** Exercise requirements **
All records are to be restated word for word, with pictures excluded.
◆ ◆ ◆ ◆
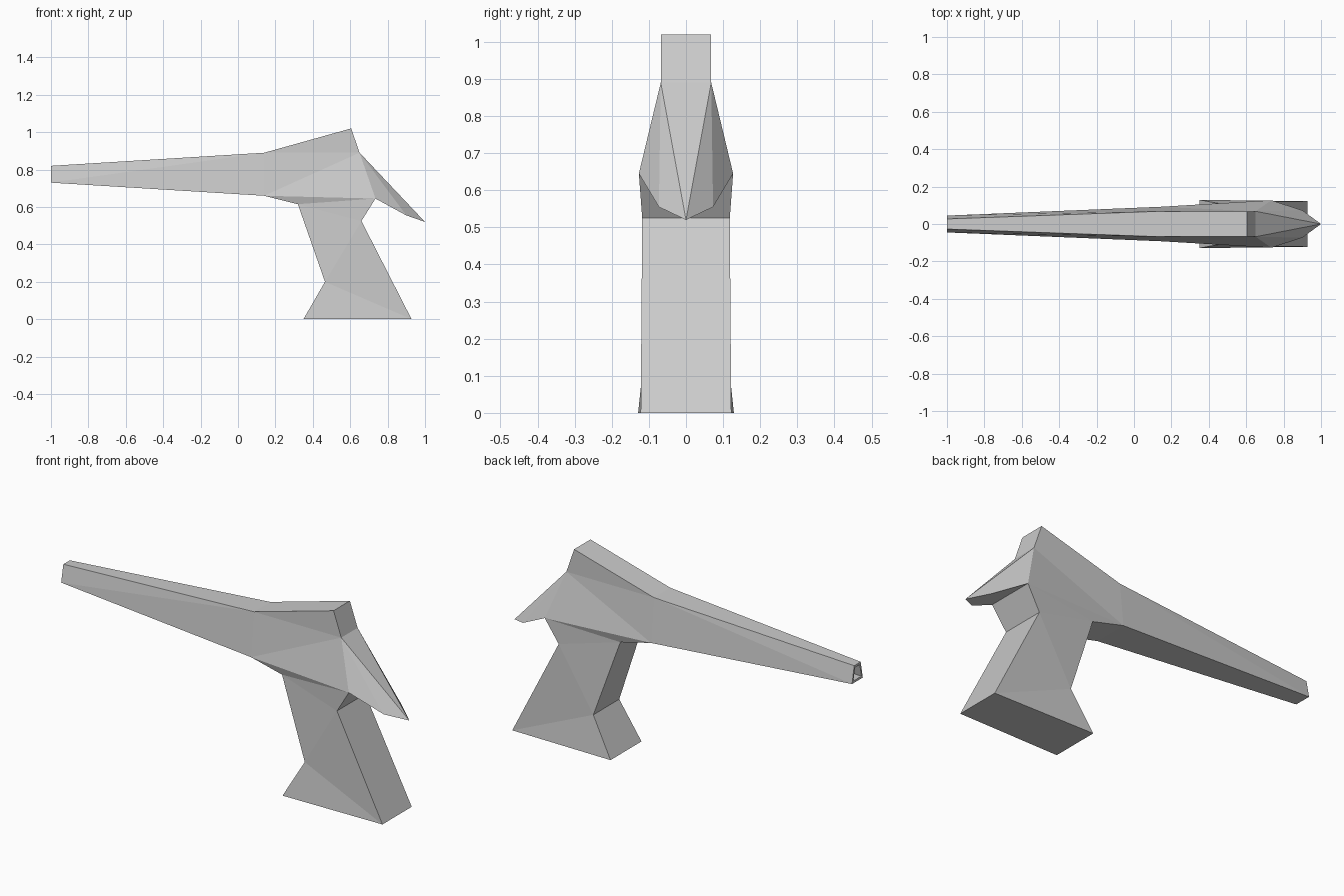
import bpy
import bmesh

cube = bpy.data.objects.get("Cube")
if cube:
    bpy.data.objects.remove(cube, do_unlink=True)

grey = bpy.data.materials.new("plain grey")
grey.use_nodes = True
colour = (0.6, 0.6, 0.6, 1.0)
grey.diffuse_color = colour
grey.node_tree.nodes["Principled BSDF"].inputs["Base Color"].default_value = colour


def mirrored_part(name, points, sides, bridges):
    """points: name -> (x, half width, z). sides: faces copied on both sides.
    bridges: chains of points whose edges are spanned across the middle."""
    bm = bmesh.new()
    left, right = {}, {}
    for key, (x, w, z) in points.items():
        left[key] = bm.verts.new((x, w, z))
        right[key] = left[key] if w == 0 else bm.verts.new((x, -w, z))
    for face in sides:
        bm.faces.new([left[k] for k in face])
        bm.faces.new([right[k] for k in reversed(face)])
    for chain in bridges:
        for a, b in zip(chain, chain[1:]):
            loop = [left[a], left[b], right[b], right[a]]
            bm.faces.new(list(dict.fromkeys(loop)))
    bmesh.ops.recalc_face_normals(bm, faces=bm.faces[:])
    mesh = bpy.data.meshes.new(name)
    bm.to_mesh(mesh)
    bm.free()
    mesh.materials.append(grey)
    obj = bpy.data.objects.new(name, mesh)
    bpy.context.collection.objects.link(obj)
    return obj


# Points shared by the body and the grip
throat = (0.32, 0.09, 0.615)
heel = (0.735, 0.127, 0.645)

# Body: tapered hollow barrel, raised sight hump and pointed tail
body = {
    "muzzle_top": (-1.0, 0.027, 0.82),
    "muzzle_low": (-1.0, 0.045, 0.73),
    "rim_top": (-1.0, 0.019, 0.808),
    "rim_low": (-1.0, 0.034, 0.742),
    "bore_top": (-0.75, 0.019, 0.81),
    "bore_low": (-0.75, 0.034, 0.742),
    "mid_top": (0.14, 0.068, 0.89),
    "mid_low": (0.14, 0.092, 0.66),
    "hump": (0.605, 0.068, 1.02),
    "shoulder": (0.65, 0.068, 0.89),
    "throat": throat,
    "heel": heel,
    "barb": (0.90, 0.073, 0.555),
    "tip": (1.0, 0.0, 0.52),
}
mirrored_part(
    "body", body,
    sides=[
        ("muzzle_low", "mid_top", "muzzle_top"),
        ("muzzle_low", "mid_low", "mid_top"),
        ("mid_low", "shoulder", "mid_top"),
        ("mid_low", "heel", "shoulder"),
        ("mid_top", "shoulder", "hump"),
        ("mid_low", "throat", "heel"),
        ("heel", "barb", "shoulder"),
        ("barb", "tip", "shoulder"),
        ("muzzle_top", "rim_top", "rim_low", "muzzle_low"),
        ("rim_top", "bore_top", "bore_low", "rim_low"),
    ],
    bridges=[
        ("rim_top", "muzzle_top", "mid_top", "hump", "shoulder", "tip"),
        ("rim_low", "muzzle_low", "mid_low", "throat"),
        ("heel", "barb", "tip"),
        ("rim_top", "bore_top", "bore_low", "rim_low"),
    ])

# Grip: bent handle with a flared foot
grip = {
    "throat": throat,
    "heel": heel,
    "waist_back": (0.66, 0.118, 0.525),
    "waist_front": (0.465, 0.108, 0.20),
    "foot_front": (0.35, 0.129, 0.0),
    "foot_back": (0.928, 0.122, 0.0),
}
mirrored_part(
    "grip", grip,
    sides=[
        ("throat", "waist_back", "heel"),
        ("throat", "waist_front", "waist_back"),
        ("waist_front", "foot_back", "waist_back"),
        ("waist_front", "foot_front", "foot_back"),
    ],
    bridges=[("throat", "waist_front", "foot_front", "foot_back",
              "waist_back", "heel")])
◆ ◆ ◆ ◆
** Answer to this problem **
import bpy
import bmesh

cube = bpy.data.objects.get("Cube")
if cube:
    bpy.data.objects.remove(cube, do_unlink=True)

grey = bpy.data.materials.new("plain grey")
grey.use_nodes = True
colour = (0.6, 0.6, 0.6, 1.0)
grey.diffuse_color = colour
grey.node_tree.nodes["Principled BSDF"].inputs["Base Color"].default_value = colour


def mirrored_part(name, points, sides, bridges):
    """points: name -> (x, half width, z). sides: faces copied on both sides.
    bridges: chains of points whose edges are spanned across the middle."""
    bm = bmesh.new()
    left, right = {}, {}
    for key, (x, w, z) in points.items():
        left[key] = bm.verts.new((x, w, z))
        right[key] = left[key] if w == 0 else bm.verts.new((x, -w, z))
    for face in sides:
        bm.faces.new([left[k] for k in face])
        bm.faces.new([right[k] for k in reversed(face)])
    for chain in bridges:
        for a, b in zip(chain, chain[1:]):
            loop = [left[a], left[b], right[b], right[a]]
            bm.faces.new(list(dict.fromkeys(loop)))
    bmesh.ops.recalc_face_normals(bm, faces=bm.faces[:])
    mesh = bpy.data.meshes.new(name)
    bm.to_mesh(mesh)
    bm.free()
    mesh.materials.append(grey)
    obj = bpy.data.objects.new(name, mesh)
    bpy.context.collection.objects.link(obj)
    return obj


# Points shared by the body and the grip
throat = (0.32, 0.09, 0.615)
heel = (0.735, 0.127, 0.645)

# Body: tapered hollow barrel, raised sight hump and pointed tail
body = {
    "muzzle_top": (-1.0, 0.027, 0.82),
    "muzzle_low": (-1.0, 0.045, 0.73),
    "rim_top": (-1.0, 0.019, 0.808),
    "rim_low": (-1.0, 0.034, 0.742),
    "bore_top": (-0.75, 0.019, 0.81),
    "bore_low": (-0.75, 0.034, 0.742),
    "mid_top": (0.14, 0.068, 0.89),
    "mid_low": (0.14, 0.092, 0.66),
    "hump": (0.605, 0.068, 1.02),
    "shoulder": (0.65, 0.068, 0.89),
    "throat": throat,
    "heel": heel,
    "barb": (0.90, 0.073, 0.555),
    "tip": (1.0, 0.0, 0.52),
}
mirrored_part(
    "body", body,
    sides=[
        ("muzzle_low", "mid_top", "muzzle_top"),
        ("muzzle_low", "mid_low", "mid_top"),
        ("mid_low", "shoulder", "mid_top"),
        ("mid_low", "heel", "shoulder"),
        ("mid_top", "shoulder", "hump"),
        ("mid_low", "throat", "heel"),
        ("heel", "barb", "shoulder"),
        ("barb", "tip", "shoulder"),
        ("muzzle_top", "rim_top", "rim_low", "muzzle_low"),
        ("rim_top", "bore_top", "bore_low", "rim_low"),
    ],
    bridges=[
        ("rim_top", "muzzle_top", "mid_top", "hump", "shoulder", "tip"),
        ("rim_low", "muzzle_low", "mid_low", "throat"),
        ("heel", "barb", "tip"),
        ("rim_top", "bore_top", "bore_low", "rim_low"),
    ])

# Grip: bent handle with a flared foot
grip = {
    "throat": throat,
    "heel": heel,
    "waist_back": (0.66, 0.118, 0.525),
    "waist_front": (0.465, 0.108, 0.20),
    "foot_front": (0.35, 0.129, 0.0),
    "foot_back": (0.928, 0.122, 0.0),
}
mirrored_part(
    "grip", grip,
    sides=[
        ("throat", "waist_back", "heel"),
        ("throat", "waist_front", "waist_back"),
        ("waist_front", "foot_back", "waist_back"),
        ("waist_front", "foot_front", "foot_back"),
    ],
    bridges=[("throat", "waist_front", "foot_front", "foot_back",
              "waist_back", "heel")])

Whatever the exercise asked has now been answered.